Engineers and scientists use their skills and experience to solve problems and better understand natural and man-made phenomena. In Next Generation Science Standards (NGSS)-based classrooms, NGSS phenomena help create meaning and purpose for each lesson. When we introduce NGSS storylines into our lesson plans, we also encourage deeper learning. Students are challenged to take the lead in investigating and connecting their ideas across multiple activities and daily lessons. In doing so, they learn essential skills to understand and communicate their knowledge about the world around them.
What are NGSS Phenomena?
Phenomena provide real-world context to learning science. They are observable events that we can investigate – weather, gravity, or agricultural yields. They can be reproduced, studied, and predicted. Slipping on an icy road and changing water levels are both phenomena that can be observed and studied. Students can study the science behind force and tides during non-fiction reading, Socratic discussion, and hands-on activities. But when we connect those lessons with an overarching theme through NGSS storyline pedagogy, we help students link their classroom investigations to real-world effects.
Investigating NGSS phenomena helps students develop critical thinking skills. An NGSS storyline challenges them to ask questions, test their hypothesis, analyze data, and explain the results while connecting their learning to complex concepts and impacts in the real world. This encourages a more personal connection to what students learn in the classroom and active engagement from all participants.
- Why do you slip when walking to school on an icy road?
- Do the type of shoes you are wearing impact this? How can we test that?
- How do civil engineering decisions in planning a school, community, or roadway impact the safety of walkers, bikers, and drivers getting to school?
- Can we design something to make walking to school safer for students during the winter?
When students take the lead in investigating real-world phenomena like these, they develop an understanding of Disciplinary Core Ideas (DCIs) and Crosscutting Concepts (CCCs). They are using Science and Engineering Practices (SEPs) to do so.
In the example above, students examine DCIs in physical and earth science, as well as engineering, technology, and the applications of science as they investigate force. They depend on CCCs as they bring those ideas together to solve real-world problems. Active exploration helps the students understand how core concepts stay the same across science disciplines and why this is so important.
Finally, when students use SEPs in the classroom, they explore career opportunities in science and engineering. They’re experiencing firsthand the thrill of discovery and the disappointment of an idea disproved. They’re learning to use science vocabulary to explain their ideas to their peers. That’s why student-led hands-on discovery is key to implementing NGSS storylines.
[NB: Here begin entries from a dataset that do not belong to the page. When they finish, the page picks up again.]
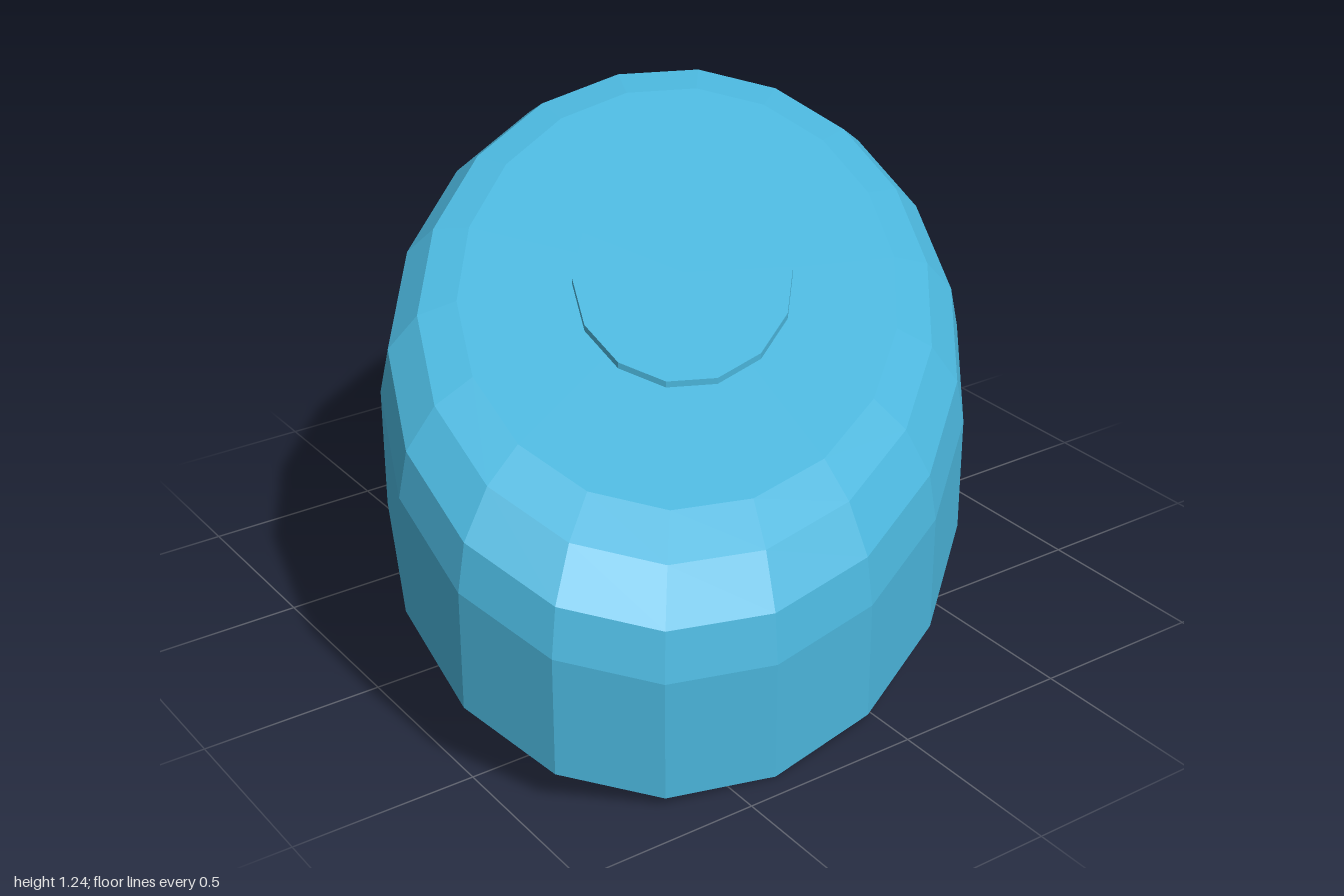
import * as THREE from 'three';

const R = 0.935;     // outer radius before slanting
const SLANT = 0.403; // shift of x and y per unit of z

export function createModel() {
  const group = new THREE.Group();
  group.name = 'slantedButton';
  const material = new THREE.MeshStandardMaterial({ color: 0x4ab4da, flatShading: true });

  // Shear a round form so that it leans in x and climbs towards the back
  const shear = new THREE.Matrix4().set(
    1, 0, -SLANT, 0,
    0, 1, -SLANT, SLANT * R,
    0, 0, 1, 0,
    0, 0, 0, 1
  );

  // Turn a profile of [radius, height] points and slant it
  function addTurned(name, profile, sides) {
    const points = profile.map(([r, y]) => new THREE.Vector2(r, y));
    const geometry = new THREE.LatheGeometry(points, sides).applyMatrix4(shear);
    const mesh = new THREE.Mesh(geometry, material);
    mesh.name = name;
    group.add(mesh);
  }

  // Body: flat base, upright wall, rounded shoulder, flat top
  addTurned('body', [
    [0, 0], [R, 0], [R, 0.33], [0.907, 0.448], [0.817, 0.535], [0.7, 0.565], [0, 0.565],
  ], 18);

  // Thin raised disc in the middle of the top
  addTurned('centreDisc', [[0, 0.555], [0.352, 0.555], [0.352, 0.582], [0, 0.582]], 14);

  return group;
}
How to Connect NGSS Phenomena to Teaching Storylines with KnowAtom
At KnowAtom, student-led science discovery is powered by hands-on engineering activities and science labs. When we link those daily investigations together through an NGSS storyline, students use their knowledge to explain complex concepts and link them to the real world. The students are the lead characters in their investigation, driving it with questions, experiment designs, and classroom discussions.
For example, students tackling tides and environmental science can investigate the effect of changing water levels rather than just the phenomenon itself. Here’s an example of incorporating real-world events into an NGSS storyline that challenges students to learn more about tides:
- How are tides measured, and by whom?
- Why do we predict tides? Who needs to know that information? (i.e., boat captains going under a bridge or docking, meteorologists tracking a hurricane, city planners)
- How do tides impact our community? How could we measure tides on bodies of water nearby? (If we can’t access that water, what tools are available to track water levels remotely?)
- When Hurricane Irene hit New York in 2011, was it high or low tide? What storm impacts were predicted? What is the relationship between storm surges and tides?
NOAA information on tides and currents available online is a helpful resource in this NGSS storyline. In the example, students linked learning about tides to the professionals who study them. They explored how tide predictions impacted residents living through a hurricane and investigated how to track changing water levels in their own community. Connecting science to real-world events and experiences sparks the excitement of discovery and gives students their own AHA! moment, just like a scientist or engineer.
Those big AHA! moments take time, however. NGSS storyline pedagogy allows students the time and space to question, discover, fail, and explore together. Tackling problems differently, learning from our mistakes, and going outside our comfort zone are encouraged. Core science concepts are personalized with the stories of people impacted by real-world phenomena and those pushing science discovery forward every day. When students are in the lead, they are more engaged in the classroom and make a more personal connection to the subject matter. They’re also exploring future careers, learning how science knowledge helps explain the world around them and building essential skills like critical thinking and public speaking.